--- PROBLEM DETAILS ---
All lines in the data that hold the word "finish" need copying.
DATA FOR THIS EXERCISE Start Marker
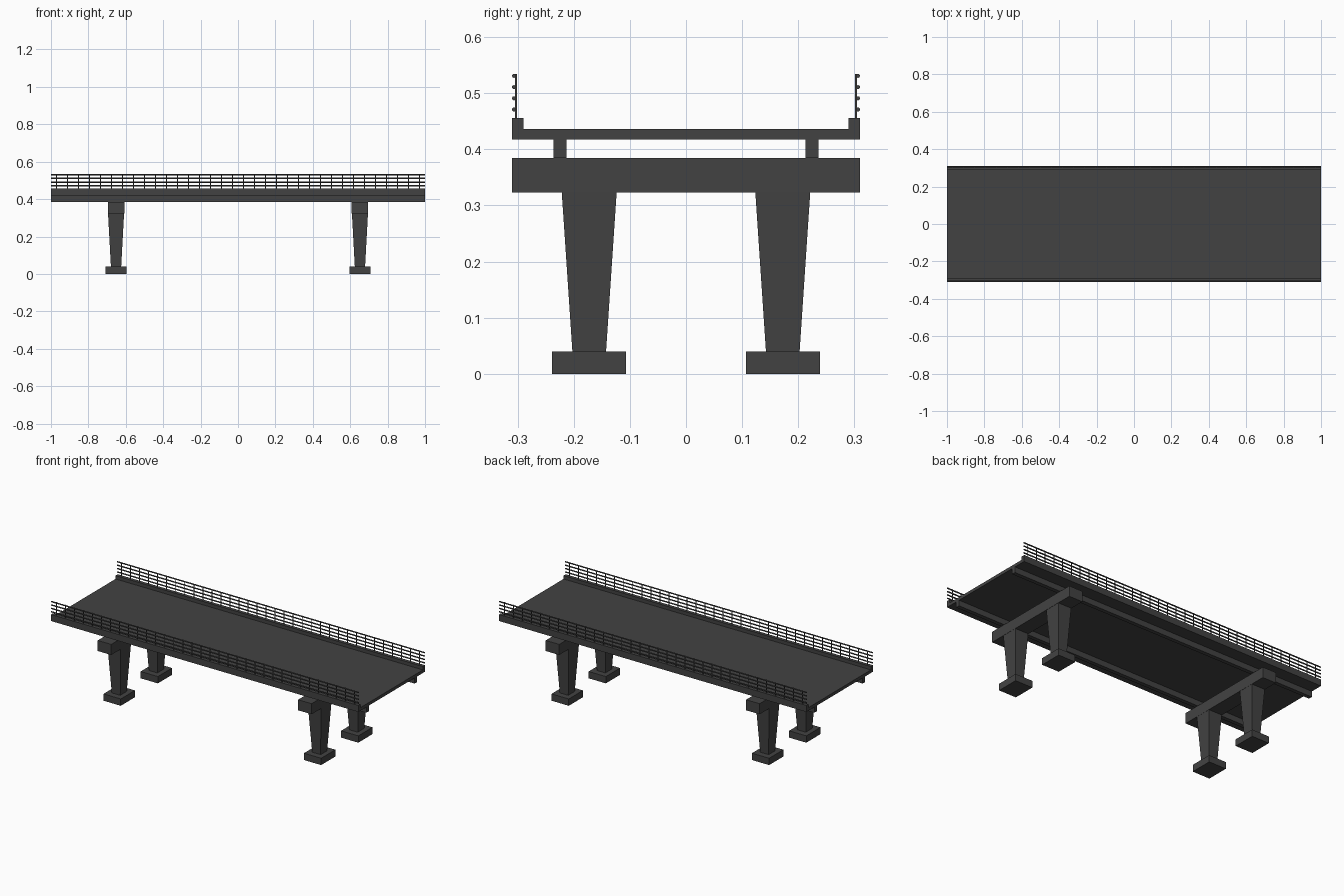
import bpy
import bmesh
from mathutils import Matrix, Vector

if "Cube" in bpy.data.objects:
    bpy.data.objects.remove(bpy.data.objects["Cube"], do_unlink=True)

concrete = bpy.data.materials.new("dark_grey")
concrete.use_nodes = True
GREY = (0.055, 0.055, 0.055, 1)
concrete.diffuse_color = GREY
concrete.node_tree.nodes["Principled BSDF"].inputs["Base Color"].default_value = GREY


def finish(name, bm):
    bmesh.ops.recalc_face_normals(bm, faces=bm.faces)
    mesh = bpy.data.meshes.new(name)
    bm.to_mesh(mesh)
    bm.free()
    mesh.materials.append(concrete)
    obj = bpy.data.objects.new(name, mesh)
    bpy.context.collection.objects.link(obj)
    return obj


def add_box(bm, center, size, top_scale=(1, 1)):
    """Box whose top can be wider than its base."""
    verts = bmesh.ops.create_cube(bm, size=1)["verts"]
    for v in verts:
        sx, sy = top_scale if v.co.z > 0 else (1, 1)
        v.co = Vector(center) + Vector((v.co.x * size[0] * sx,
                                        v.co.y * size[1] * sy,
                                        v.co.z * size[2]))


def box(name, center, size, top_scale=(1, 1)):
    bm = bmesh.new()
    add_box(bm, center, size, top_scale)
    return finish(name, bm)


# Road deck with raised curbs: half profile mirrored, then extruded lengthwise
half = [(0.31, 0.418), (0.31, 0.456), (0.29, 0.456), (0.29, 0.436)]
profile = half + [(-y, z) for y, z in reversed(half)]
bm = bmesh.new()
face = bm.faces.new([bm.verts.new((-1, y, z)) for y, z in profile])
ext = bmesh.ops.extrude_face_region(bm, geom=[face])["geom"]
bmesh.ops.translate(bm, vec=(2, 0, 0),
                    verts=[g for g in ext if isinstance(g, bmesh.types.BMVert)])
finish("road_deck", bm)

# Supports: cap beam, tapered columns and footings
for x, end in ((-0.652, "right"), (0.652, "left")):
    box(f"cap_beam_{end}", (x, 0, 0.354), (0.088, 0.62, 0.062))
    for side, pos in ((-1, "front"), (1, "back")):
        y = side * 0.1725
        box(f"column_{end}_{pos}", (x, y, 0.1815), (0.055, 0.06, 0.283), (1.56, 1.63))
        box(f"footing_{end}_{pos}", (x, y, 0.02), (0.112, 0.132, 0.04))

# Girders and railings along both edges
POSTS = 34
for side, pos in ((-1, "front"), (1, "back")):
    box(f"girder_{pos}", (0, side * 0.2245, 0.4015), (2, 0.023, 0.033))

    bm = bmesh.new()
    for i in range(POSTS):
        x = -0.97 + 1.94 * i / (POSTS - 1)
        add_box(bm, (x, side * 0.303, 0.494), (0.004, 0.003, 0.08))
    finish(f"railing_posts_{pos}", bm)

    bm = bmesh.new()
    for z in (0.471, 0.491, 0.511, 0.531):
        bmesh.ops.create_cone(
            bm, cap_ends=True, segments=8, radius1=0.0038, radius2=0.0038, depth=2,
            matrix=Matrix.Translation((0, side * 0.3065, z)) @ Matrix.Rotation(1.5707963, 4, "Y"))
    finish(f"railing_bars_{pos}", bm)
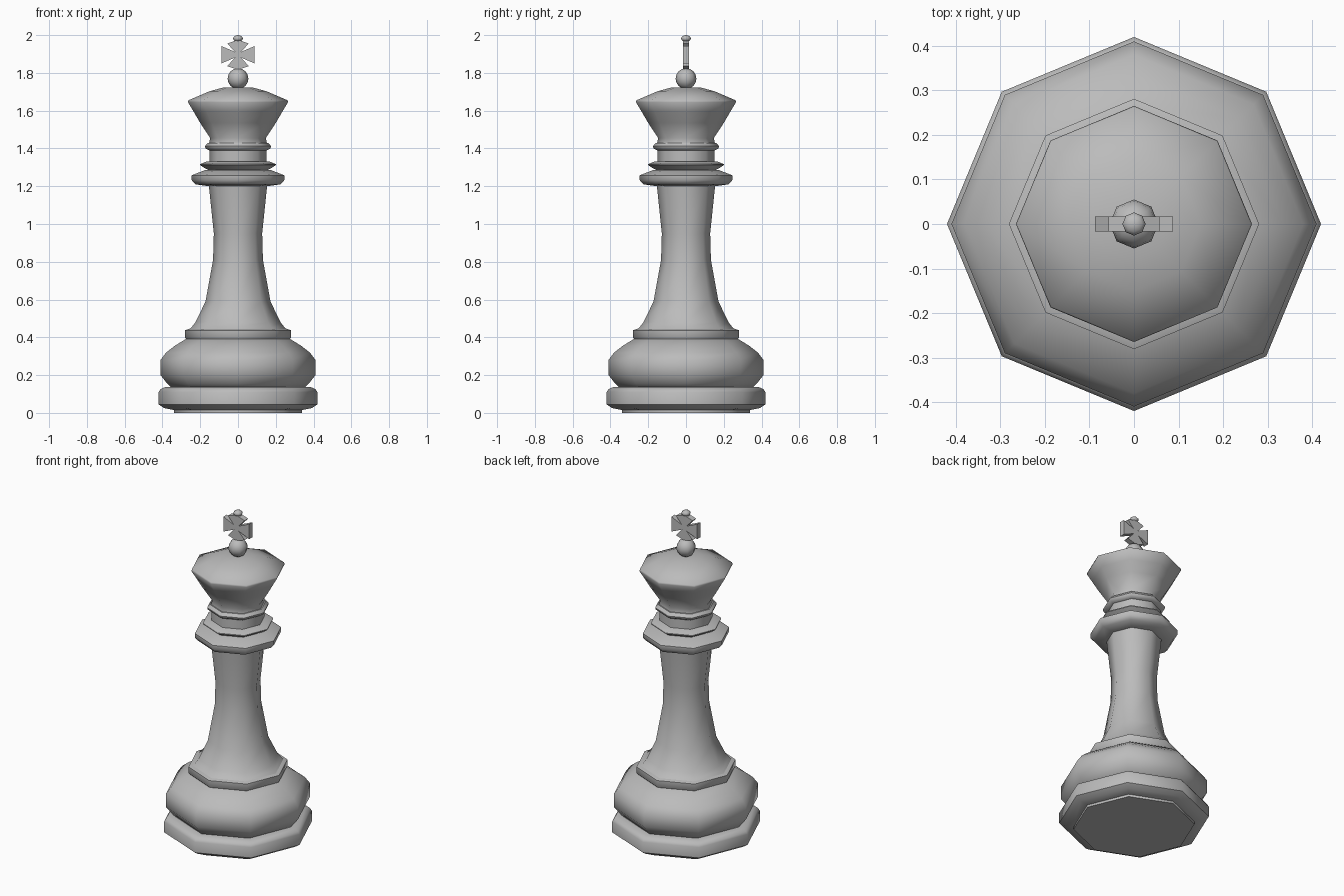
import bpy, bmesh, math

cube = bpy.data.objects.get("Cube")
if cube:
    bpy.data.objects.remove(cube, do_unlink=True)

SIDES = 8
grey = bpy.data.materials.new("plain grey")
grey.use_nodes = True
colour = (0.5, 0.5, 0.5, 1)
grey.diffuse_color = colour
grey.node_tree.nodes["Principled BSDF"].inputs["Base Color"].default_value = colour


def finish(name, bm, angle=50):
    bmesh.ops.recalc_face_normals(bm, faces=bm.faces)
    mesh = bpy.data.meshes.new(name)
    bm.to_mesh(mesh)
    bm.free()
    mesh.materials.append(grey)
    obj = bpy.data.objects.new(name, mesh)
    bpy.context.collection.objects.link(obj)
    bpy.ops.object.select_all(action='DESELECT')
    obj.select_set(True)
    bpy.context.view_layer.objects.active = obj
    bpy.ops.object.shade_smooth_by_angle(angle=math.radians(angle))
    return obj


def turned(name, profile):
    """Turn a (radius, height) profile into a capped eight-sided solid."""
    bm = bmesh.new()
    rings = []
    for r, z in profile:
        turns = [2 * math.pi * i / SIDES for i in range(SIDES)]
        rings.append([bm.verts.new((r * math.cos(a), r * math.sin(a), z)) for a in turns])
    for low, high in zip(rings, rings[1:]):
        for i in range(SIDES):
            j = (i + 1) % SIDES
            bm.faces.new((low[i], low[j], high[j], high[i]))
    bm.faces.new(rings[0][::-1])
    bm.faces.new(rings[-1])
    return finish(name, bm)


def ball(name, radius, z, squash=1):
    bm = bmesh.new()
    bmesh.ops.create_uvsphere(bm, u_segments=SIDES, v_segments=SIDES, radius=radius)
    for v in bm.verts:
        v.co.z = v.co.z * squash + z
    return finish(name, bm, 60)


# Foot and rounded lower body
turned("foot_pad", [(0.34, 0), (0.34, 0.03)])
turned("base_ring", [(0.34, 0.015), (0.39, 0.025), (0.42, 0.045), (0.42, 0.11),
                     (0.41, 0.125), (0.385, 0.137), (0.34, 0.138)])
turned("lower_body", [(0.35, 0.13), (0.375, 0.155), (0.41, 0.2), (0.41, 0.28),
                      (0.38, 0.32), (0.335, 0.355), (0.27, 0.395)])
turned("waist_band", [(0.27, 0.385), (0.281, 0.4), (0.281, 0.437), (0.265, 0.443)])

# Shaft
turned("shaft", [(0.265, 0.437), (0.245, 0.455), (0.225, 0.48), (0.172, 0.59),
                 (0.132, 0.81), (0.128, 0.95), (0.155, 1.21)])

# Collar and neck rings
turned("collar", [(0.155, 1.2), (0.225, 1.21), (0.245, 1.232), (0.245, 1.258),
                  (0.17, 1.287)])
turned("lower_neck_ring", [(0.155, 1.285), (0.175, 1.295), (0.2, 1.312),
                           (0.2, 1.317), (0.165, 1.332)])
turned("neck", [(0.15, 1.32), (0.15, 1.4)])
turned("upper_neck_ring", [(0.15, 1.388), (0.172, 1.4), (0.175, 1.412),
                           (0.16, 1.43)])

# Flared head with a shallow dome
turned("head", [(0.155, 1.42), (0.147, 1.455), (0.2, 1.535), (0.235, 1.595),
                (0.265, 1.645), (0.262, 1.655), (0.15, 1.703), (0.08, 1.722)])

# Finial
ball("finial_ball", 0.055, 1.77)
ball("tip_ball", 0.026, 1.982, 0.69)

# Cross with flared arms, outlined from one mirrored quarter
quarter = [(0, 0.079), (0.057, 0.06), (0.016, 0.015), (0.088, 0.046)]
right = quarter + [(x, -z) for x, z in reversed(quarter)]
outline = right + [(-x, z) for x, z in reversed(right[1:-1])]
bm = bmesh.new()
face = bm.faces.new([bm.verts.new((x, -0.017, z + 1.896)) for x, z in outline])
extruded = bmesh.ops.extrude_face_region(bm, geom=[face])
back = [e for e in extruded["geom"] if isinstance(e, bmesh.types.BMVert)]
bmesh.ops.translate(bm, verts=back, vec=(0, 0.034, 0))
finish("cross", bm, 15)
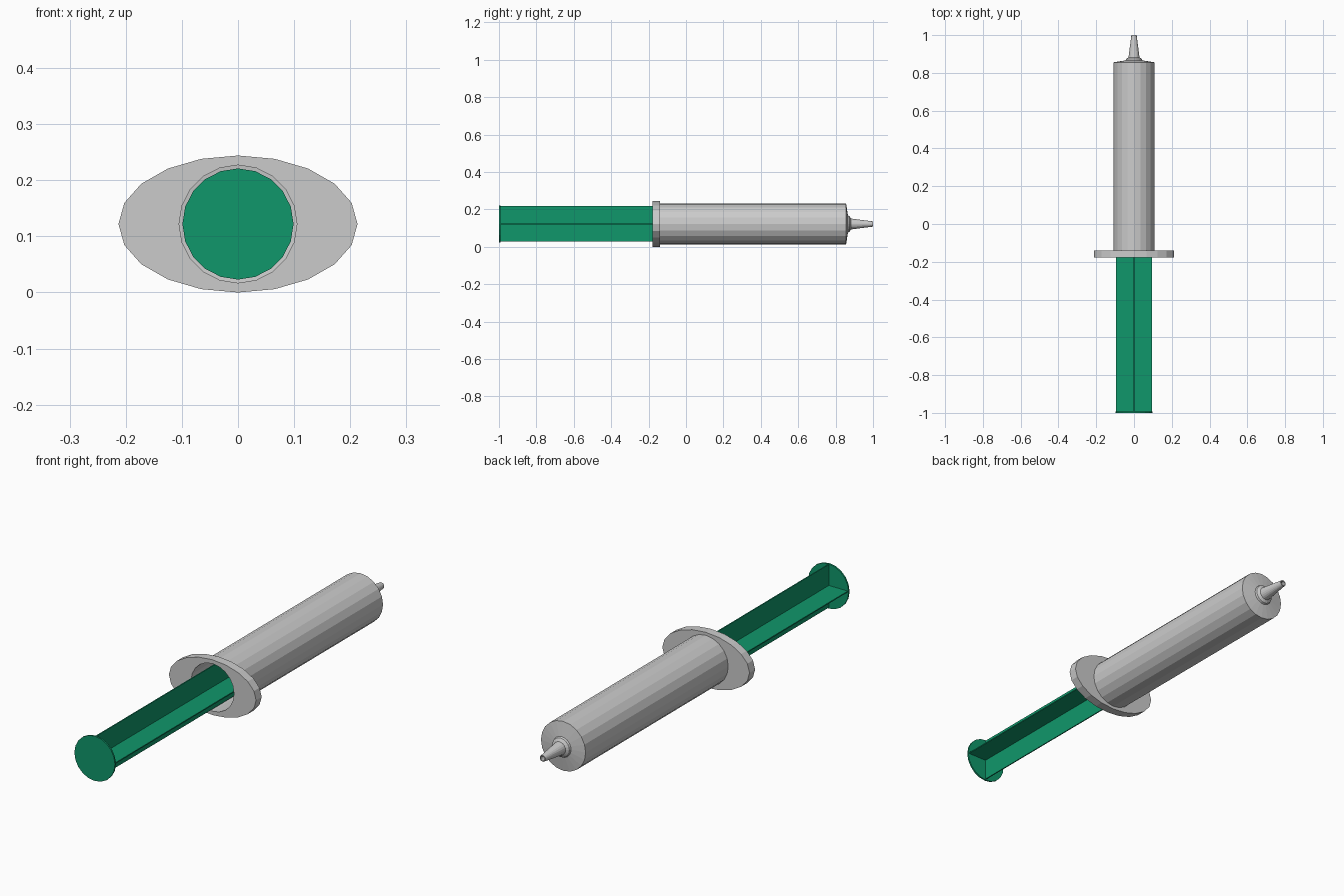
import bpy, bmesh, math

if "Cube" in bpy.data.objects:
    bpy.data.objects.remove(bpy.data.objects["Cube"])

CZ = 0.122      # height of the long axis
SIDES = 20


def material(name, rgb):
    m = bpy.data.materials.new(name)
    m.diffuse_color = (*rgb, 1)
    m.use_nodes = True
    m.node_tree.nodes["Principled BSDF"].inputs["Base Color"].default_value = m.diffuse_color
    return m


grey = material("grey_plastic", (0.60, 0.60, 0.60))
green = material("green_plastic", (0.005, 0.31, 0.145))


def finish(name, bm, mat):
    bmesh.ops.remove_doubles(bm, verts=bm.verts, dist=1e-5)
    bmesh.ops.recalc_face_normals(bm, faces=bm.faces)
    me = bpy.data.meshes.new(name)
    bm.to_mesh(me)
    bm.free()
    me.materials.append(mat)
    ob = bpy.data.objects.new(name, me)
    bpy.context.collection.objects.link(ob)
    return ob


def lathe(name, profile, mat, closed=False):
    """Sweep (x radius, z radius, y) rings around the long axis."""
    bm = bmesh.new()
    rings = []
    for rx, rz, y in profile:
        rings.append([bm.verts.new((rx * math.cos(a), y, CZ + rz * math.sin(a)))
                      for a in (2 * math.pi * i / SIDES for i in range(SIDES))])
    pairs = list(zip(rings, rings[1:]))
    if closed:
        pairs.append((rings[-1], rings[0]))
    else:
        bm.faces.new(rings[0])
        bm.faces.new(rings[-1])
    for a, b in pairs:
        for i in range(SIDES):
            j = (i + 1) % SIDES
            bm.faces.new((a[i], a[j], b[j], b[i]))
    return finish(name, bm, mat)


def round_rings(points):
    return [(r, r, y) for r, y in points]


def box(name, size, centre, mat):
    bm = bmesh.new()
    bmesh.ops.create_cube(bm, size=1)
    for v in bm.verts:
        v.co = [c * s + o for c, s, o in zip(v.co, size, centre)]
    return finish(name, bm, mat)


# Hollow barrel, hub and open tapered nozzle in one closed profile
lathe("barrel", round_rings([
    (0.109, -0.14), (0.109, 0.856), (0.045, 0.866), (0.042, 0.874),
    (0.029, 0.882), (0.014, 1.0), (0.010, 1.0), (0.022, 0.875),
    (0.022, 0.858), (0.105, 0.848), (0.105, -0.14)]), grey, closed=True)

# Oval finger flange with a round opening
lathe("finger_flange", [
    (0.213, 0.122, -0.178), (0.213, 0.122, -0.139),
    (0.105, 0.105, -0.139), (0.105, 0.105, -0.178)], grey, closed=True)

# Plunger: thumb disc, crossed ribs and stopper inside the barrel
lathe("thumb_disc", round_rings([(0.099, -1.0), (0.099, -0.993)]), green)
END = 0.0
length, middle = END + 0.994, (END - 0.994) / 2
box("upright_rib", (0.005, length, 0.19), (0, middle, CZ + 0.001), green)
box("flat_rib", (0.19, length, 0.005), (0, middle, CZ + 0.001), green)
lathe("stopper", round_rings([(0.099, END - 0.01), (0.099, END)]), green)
DATA FOR THIS EXERCISE End Marker
--- RESPONSE TO THE EXERCISE ---
def finish(name, bm):
    return finish(name, bm)
finish("road_deck", bm)
    finish(f"railing_posts_{pos}", bm)
    finish(f"railing_bars_{pos}", bm)
def finish(name, bm, angle=50):
    return finish(name, bm)
    return finish(name, bm, 60)
finish("cross", bm, 15)
def finish(name, bm, mat):
    return finish(name, bm, mat)
    return finish(name, bm, mat)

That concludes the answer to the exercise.